▸ INPUT DATA
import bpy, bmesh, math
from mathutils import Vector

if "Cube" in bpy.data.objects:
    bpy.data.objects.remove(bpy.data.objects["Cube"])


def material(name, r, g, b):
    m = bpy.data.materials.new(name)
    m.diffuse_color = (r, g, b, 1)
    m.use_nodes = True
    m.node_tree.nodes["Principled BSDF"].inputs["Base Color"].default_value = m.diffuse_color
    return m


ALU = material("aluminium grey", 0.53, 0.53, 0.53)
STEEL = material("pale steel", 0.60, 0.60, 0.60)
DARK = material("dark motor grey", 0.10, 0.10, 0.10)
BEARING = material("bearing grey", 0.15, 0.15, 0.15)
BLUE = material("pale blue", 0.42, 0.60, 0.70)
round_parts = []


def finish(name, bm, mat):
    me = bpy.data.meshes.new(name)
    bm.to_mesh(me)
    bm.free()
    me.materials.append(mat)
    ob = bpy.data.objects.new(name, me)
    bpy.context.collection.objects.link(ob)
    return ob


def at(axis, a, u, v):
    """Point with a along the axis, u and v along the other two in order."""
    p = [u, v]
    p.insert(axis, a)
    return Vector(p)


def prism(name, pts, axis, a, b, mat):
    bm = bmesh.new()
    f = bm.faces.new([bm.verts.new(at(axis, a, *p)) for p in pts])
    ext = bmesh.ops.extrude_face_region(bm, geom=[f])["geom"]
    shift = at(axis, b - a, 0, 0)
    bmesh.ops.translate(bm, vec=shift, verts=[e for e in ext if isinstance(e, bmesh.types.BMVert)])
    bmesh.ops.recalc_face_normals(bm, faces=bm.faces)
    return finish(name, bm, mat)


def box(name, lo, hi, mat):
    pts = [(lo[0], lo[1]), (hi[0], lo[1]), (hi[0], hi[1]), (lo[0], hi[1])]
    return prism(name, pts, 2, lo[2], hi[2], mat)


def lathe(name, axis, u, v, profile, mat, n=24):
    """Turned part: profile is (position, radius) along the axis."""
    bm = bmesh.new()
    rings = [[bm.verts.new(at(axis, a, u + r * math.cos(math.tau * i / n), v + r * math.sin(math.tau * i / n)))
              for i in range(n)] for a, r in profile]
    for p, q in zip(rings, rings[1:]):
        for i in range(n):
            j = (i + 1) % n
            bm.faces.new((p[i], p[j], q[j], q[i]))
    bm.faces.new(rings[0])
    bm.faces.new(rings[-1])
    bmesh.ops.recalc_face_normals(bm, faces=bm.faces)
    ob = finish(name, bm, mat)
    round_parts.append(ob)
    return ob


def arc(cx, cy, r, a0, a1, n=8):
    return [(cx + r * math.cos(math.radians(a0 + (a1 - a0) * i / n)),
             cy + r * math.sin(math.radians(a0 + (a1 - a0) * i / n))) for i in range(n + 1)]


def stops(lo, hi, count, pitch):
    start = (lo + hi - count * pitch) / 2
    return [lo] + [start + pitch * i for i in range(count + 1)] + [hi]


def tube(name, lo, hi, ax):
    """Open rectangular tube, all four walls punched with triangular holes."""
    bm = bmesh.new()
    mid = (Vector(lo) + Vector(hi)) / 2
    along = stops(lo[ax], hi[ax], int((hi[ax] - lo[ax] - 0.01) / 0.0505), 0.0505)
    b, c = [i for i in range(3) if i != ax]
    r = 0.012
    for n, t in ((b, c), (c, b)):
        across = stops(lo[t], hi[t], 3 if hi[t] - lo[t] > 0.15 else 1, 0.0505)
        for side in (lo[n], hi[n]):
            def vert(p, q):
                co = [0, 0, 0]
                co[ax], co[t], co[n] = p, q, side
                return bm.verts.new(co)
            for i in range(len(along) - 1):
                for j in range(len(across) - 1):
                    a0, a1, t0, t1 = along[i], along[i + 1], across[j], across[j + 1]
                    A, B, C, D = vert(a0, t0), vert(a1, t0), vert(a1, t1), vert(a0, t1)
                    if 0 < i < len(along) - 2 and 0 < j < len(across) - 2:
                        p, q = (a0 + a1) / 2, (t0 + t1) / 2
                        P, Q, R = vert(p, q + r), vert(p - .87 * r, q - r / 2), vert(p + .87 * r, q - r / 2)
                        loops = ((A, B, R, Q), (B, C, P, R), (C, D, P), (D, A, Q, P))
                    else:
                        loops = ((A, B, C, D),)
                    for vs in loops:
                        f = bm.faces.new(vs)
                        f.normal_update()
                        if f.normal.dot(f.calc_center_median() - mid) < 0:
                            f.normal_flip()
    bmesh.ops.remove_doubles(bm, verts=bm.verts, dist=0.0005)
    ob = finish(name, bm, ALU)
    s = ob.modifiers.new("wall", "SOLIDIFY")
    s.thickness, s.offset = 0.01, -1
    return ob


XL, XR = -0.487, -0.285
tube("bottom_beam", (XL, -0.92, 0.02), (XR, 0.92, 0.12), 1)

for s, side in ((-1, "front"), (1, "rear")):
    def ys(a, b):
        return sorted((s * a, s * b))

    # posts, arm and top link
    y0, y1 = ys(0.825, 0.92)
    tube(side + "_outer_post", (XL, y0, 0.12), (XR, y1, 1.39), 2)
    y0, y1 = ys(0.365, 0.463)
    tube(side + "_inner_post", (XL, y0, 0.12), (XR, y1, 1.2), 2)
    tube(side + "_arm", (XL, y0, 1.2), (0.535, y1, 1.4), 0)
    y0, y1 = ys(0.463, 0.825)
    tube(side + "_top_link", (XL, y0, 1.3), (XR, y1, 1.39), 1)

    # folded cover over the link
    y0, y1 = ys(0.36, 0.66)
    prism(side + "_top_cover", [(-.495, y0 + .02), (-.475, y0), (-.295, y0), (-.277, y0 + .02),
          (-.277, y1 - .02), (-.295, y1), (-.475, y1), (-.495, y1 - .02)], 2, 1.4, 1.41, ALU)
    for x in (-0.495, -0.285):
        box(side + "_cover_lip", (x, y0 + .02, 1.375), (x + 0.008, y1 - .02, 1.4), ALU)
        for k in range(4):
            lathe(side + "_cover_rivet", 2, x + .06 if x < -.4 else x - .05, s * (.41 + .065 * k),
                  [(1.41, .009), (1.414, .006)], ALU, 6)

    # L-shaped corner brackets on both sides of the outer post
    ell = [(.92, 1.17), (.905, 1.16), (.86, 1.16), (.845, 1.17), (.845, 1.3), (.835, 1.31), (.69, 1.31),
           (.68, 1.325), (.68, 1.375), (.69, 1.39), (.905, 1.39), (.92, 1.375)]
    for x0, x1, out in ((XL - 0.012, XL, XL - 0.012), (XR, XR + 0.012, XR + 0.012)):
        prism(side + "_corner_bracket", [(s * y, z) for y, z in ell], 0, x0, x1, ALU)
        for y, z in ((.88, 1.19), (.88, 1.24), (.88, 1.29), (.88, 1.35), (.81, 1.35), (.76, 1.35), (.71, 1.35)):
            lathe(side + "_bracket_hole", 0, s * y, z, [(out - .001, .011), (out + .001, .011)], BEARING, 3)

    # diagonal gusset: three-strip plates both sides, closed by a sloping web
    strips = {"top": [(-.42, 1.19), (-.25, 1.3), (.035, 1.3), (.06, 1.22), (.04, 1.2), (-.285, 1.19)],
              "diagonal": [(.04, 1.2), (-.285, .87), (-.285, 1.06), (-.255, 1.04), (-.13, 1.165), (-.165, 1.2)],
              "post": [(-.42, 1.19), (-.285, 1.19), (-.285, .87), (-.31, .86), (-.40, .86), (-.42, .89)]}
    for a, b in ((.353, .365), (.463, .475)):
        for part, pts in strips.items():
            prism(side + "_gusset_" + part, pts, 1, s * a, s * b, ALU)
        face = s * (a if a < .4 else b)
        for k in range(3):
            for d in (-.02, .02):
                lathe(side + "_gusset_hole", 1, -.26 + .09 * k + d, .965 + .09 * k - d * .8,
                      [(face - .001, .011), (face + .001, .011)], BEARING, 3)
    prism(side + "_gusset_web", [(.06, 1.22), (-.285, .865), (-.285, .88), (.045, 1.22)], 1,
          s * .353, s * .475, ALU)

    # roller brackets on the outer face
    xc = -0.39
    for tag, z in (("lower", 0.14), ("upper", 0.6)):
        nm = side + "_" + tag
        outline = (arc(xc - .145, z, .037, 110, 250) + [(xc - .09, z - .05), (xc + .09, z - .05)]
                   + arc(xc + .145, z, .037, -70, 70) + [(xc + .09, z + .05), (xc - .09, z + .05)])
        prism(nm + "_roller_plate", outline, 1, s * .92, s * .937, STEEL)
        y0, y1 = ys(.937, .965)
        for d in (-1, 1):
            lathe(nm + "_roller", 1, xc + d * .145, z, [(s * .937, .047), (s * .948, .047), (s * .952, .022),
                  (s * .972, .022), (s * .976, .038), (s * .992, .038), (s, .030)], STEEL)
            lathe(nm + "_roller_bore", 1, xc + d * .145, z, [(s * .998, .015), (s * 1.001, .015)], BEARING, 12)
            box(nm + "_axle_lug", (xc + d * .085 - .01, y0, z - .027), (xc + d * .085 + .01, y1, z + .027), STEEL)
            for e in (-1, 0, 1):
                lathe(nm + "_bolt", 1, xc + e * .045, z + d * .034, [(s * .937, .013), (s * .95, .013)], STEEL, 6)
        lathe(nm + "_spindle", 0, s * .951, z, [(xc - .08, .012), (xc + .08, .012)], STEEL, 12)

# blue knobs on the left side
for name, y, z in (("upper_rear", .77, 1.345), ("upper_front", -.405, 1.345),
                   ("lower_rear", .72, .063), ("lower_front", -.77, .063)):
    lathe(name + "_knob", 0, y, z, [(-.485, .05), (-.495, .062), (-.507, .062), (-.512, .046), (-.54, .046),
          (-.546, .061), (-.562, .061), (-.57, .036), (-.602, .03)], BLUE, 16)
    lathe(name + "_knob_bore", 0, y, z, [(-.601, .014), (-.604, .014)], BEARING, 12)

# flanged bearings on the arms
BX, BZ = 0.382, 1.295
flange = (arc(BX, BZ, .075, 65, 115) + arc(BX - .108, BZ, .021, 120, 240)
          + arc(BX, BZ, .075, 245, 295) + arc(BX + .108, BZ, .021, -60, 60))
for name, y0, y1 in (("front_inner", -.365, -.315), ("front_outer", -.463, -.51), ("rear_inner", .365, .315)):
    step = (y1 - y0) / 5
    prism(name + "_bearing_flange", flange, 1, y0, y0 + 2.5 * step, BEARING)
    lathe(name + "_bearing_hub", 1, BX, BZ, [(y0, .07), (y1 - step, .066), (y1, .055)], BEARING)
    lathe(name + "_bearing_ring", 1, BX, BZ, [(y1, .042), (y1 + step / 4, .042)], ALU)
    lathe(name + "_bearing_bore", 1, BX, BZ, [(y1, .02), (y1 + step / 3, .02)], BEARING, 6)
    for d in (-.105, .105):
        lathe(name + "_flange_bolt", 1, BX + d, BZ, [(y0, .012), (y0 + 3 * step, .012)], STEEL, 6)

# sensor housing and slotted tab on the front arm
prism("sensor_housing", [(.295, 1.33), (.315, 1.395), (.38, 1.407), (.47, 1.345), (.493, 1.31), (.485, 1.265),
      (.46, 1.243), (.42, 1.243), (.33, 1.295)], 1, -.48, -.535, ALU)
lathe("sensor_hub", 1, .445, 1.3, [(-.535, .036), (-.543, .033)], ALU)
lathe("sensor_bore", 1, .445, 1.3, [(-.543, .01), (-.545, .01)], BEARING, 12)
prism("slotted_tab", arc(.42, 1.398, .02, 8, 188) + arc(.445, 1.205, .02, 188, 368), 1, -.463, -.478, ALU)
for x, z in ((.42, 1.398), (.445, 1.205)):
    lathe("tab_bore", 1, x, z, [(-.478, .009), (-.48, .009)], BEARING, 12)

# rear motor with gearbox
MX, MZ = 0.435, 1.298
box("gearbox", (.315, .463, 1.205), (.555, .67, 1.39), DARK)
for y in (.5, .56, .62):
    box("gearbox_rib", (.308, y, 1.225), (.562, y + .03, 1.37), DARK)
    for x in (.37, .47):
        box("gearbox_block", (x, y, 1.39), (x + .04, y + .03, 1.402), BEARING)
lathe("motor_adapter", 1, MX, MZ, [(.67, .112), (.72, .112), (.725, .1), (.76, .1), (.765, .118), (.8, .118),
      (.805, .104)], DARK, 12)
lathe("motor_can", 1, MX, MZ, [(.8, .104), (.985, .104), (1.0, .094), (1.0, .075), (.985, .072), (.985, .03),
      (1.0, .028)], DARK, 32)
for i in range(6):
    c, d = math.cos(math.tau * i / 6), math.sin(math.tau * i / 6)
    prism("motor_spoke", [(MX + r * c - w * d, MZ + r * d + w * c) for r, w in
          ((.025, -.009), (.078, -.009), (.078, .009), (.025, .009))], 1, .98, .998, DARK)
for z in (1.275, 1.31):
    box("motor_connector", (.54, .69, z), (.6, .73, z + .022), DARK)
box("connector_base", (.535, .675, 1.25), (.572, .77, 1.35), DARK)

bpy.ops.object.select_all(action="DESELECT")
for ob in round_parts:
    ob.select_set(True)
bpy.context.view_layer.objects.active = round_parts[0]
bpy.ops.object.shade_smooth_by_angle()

▸ WHAT YOU NEED TO DO
The response must hold only the lines above from the line with "for tag, z in" through the line with "1.001, .015)], BEARING, 12)", each copied exactly, both ends kept.

▸ RESULT
    for tag, z in (("lower", 0.14), ("upper", 0.6)):
        nm = side + "_" + tag
        outline = (arc(xc - .145, z, .037, 110, 250) + [(xc - .09, z - .05), (xc + .09, z - .05)]
                   + arc(xc + .145, z, .037, -70, 70) + [(xc + .09, z + .05), (xc - .09, z + .05)])
        prism(nm + "_roller_plate", outline, 1, s * .92, s * .937, STEEL)
        y0, y1 = ys(.937, .965)
        for d in (-1, 1):
            lathe(nm + "_roller", 1, xc + d * .145, z, [(s * .937, .047), (s * .948, .047), (s * .952, .022),
                  (s * .972, .022), (s * .976, .038), (s * .992, .038), (s, .030)], STEEL)
            lathe(nm + "_roller_bore", 1, xc + d * .145, z, [(s * .998, .015), (s * 1.001, .015)], BEARING, 12)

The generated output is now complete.